→ Prompt
Where the listing below reaches the line containing "return (b[1] - a[1]) / (b[0] - a[0])", start writing out lines exactly, and stop once the line containing "# Sideways swing" has been written.

===== Material for the task

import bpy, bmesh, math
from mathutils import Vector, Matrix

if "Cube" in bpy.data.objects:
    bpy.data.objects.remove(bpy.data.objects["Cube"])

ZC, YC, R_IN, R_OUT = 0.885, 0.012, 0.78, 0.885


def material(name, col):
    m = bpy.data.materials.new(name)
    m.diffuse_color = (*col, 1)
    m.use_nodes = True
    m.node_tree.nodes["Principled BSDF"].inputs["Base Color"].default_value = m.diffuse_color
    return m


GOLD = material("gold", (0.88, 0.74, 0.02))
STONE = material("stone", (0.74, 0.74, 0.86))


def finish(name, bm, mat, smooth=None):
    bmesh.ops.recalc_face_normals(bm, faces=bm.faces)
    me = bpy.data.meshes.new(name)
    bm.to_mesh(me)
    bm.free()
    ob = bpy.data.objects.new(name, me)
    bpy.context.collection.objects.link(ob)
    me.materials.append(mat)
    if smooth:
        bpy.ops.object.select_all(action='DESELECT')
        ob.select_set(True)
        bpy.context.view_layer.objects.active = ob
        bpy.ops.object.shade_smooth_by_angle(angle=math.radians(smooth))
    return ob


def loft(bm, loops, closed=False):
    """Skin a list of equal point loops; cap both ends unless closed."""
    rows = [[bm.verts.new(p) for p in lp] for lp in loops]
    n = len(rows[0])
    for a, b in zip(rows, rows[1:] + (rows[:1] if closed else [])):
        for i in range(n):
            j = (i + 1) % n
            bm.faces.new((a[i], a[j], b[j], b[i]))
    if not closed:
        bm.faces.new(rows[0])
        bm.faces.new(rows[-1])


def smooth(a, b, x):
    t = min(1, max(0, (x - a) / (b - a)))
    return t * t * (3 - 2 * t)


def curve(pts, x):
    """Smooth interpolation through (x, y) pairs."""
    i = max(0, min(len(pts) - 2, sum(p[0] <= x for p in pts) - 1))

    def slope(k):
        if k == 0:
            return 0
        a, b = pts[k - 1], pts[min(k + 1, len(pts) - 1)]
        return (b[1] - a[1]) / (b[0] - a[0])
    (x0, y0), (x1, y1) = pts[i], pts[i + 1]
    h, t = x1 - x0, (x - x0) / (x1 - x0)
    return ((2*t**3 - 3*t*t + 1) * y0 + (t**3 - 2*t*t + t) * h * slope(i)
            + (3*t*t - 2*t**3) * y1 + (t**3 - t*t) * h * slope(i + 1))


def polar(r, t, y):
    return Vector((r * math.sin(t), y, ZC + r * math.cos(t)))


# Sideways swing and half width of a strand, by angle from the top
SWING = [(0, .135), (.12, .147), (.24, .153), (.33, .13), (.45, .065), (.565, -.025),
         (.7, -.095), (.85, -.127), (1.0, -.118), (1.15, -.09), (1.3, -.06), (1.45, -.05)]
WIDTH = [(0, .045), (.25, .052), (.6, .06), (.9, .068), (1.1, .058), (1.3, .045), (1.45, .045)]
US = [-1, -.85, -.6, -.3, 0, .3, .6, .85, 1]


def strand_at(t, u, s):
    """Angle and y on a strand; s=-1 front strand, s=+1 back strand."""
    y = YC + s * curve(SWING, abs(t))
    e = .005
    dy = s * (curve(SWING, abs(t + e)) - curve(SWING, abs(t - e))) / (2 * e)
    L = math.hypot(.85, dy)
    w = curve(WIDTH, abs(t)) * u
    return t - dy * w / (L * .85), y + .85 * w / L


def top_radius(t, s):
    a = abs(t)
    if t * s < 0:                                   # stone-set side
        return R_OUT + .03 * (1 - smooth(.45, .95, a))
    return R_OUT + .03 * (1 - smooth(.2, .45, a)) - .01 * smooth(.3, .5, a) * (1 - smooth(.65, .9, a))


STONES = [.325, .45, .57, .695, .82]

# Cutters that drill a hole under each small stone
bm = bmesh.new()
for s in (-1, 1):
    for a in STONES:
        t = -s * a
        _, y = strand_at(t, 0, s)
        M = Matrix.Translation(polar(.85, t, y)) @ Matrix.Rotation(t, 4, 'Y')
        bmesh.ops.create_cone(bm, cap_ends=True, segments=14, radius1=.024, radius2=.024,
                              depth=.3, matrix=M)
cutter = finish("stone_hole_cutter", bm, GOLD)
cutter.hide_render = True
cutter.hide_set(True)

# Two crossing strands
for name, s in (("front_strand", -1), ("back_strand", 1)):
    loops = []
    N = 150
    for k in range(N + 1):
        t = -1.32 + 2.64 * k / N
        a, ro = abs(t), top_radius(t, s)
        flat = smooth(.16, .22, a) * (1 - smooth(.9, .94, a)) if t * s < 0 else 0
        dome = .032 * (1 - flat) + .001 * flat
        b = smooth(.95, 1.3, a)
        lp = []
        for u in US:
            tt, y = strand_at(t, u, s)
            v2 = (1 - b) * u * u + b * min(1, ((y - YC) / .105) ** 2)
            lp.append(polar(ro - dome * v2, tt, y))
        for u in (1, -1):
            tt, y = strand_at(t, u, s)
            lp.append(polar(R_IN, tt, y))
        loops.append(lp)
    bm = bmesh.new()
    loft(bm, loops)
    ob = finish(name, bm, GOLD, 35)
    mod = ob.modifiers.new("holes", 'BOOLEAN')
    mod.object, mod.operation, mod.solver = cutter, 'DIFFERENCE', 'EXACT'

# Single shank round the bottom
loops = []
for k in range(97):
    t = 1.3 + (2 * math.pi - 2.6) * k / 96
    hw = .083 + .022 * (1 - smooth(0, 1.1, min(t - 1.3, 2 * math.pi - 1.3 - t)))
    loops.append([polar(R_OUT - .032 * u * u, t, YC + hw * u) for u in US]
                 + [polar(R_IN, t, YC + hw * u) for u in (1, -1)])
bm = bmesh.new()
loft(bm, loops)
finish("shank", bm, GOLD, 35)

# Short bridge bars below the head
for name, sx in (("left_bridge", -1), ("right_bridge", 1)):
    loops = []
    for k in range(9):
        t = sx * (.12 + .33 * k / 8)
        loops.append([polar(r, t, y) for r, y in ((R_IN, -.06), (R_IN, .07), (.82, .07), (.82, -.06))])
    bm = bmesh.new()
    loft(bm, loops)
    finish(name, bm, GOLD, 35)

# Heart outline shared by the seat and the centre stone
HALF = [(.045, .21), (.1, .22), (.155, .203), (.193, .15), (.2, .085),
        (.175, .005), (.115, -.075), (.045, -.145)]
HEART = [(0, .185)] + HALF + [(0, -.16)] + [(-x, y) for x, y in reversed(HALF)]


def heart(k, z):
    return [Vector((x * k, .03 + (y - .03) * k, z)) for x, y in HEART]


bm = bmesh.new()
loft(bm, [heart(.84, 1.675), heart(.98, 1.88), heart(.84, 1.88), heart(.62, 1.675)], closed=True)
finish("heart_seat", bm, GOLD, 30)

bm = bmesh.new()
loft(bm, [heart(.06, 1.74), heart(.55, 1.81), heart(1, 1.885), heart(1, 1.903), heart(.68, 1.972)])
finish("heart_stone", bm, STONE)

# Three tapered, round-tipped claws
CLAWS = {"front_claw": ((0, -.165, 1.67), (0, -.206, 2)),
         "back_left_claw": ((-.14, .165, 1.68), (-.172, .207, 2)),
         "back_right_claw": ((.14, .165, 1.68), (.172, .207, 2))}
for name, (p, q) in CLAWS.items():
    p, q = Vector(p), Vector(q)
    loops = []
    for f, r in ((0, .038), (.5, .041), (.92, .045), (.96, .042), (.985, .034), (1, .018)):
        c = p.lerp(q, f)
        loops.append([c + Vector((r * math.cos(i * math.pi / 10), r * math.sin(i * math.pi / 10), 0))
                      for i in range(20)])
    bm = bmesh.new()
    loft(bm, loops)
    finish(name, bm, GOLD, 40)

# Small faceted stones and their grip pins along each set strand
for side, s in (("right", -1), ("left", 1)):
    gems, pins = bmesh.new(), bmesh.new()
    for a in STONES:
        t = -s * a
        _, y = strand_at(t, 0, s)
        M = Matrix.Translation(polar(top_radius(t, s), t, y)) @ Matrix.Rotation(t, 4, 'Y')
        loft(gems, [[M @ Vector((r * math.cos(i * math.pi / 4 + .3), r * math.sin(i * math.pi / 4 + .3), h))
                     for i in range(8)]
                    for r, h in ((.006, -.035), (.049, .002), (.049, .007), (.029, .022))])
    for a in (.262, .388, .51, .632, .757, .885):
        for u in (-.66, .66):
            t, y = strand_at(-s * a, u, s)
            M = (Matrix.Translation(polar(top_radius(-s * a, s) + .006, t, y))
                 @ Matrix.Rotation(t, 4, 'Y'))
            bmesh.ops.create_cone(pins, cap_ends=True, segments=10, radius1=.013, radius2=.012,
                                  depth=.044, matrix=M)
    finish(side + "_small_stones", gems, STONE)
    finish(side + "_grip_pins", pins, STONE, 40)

==========

→ Answer box
        return (b[1] - a[1]) / (b[0] - a[0])
    (x0, y0), (x1, y1) = pts[i], pts[i + 1]
    h, t = x1 - x0, (x - x0) / (x1 - x0)
    return ((2*t**3 - 3*t*t + 1) * y0 + (t**3 - 2*t*t + t) * h * slope(i)
            + (3*t*t - 2*t**3) * y1 + (t**3 - t*t) * h * slope(i + 1))


def polar(r, t, y):
    return Vector((r * math.sin(t), y, ZC + r * math.cos(t)))


# Sideways swing and half width of a strand, by angle from the top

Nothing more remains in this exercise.